Segment Start: Supplied records
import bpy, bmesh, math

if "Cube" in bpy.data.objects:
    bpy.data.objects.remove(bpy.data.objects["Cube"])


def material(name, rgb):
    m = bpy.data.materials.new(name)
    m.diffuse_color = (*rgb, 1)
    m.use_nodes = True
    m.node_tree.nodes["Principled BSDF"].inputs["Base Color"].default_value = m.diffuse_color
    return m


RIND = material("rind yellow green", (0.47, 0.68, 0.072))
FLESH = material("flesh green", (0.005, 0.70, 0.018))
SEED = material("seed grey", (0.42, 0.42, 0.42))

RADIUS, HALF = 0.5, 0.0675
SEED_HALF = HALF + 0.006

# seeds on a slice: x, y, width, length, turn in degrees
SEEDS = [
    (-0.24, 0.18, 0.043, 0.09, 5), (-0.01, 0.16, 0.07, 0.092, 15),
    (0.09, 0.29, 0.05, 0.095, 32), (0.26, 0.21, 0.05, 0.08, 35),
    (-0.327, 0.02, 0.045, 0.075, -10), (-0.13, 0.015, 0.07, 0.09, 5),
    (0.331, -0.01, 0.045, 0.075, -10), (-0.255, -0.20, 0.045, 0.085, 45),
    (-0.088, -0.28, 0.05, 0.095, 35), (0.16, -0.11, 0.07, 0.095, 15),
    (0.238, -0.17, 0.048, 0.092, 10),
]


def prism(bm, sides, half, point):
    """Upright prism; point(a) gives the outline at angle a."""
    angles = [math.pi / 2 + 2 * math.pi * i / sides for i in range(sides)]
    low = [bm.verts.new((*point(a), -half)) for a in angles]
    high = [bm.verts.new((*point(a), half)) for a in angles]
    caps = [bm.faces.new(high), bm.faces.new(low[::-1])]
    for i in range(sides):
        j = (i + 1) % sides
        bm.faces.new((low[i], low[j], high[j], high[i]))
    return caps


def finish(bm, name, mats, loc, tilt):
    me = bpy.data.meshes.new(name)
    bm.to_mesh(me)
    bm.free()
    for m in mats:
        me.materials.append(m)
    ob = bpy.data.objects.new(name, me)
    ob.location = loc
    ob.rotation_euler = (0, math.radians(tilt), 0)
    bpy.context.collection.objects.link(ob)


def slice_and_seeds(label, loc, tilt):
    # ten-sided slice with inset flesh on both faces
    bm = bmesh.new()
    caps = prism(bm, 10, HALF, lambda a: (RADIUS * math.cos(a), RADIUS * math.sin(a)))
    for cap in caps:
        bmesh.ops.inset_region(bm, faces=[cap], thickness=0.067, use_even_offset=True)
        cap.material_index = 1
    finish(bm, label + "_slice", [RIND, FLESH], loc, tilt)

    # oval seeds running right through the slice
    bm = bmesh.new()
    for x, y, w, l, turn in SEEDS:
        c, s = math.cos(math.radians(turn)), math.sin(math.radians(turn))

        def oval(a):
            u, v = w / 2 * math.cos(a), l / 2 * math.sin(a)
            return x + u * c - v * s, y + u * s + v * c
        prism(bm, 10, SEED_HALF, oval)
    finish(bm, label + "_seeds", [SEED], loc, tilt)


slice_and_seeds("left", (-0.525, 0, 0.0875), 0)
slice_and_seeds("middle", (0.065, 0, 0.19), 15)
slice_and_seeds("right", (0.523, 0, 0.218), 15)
Segment End: Supplied records
Problem requirements ->
Copy all of the data above, character for character.

Solution for this exercise ->
import bpy, bmesh, math

if "Cube" in bpy.data.objects:
    bpy.data.objects.remove(bpy.data.objects["Cube"])


def material(name, rgb):
    m = bpy.data.materials.new(name)
    m.diffuse_color = (*rgb, 1)
    m.use_nodes = True
    m.node_tree.nodes["Principled BSDF"].inputs["Base Color"].default_value = m.diffuse_color
    return m


RIND = material("rind yellow green", (0.47, 0.68, 0.072))
FLESH = material("flesh green", (0.005, 0.70, 0.018))
SEED = material("seed grey", (0.42, 0.42, 0.42))

RADIUS, HALF = 0.5, 0.0675
SEED_HALF = HALF + 0.006

# seeds on a slice: x, y, width, length, turn in degrees
SEEDS = [
    (-0.24, 0.18, 0.043, 0.09, 5), (-0.01, 0.16, 0.07, 0.092, 15),
    (0.09, 0.29, 0.05, 0.095, 32), (0.26, 0.21, 0.05, 0.08, 35),
    (-0.327, 0.02, 0.045, 0.075, -10), (-0.13, 0.015, 0.07, 0.09, 5),
    (0.331, -0.01, 0.045, 0.075, -10), (-0.255, -0.20, 0.045, 0.085, 45),
    (-0.088, -0.28, 0.05, 0.095, 35), (0.16, -0.11, 0.07, 0.095, 15),
    (0.238, -0.17, 0.048, 0.092, 10),
]


def prism(bm, sides, half, point):
    """Upright prism; point(a) gives the outline at angle a."""
    angles = [math.pi / 2 + 2 * math.pi * i / sides for i in range(sides)]
    low = [bm.verts.new((*point(a), -half)) for a in angles]
    high = [bm.verts.new((*point(a), half)) for a in angles]
    caps = [bm.faces.new(high), bm.faces.new(low[::-1])]
    for i in range(sides):
        j = (i + 1) % sides
        bm.faces.new((low[i], low[j], high[j], high[i]))
    return caps


def finish(bm, name, mats, loc, tilt):
    me = bpy.data.meshes.new(name)
    bm.to_mesh(me)
    bm.free()
    for m in mats:
        me.materials.append(m)
    ob = bpy.data.objects.new(name, me)
    ob.location = loc
    ob.rotation_euler = (0, math.radians(tilt), 0)
    bpy.context.collection.objects.link(ob)


def slice_and_seeds(label, loc, tilt):
    # ten-sided slice with inset flesh on both faces
    bm = bmesh.new()
    caps = prism(bm, 10, HALF, lambda a: (RADIUS * math.cos(a), RADIUS * math.sin(a)))
    for cap in caps:
        bmesh.ops.inset_region(bm, faces=[cap], thickness=0.067, use_even_offset=True)
        cap.material_index = 1
    finish(bm, label + "_slice", [RIND, FLESH], loc, tilt)

    # oval seeds running right through the slice
    bm = bmesh.new()
    for x, y, w, l, turn in SEEDS:
        c, s = math.cos(math.radians(turn)), math.sin(math.radians(turn))

        def oval(a):
            u, v = w / 2 * math.cos(a), l / 2 * math.sin(a)
            return x + u * c - v * s, y + u * s + v * c
        prism(bm, 10, SEED_HALF, oval)
    finish(bm, label + "_seeds", [SEED], loc, tilt)


slice_and_seeds("left", (-0.525, 0, 0.0875), 0)
slice_and_seeds("middle", (0.065, 0, 0.19), 15)
slice_and_seeds("right", (0.523, 0, 0.218), 15)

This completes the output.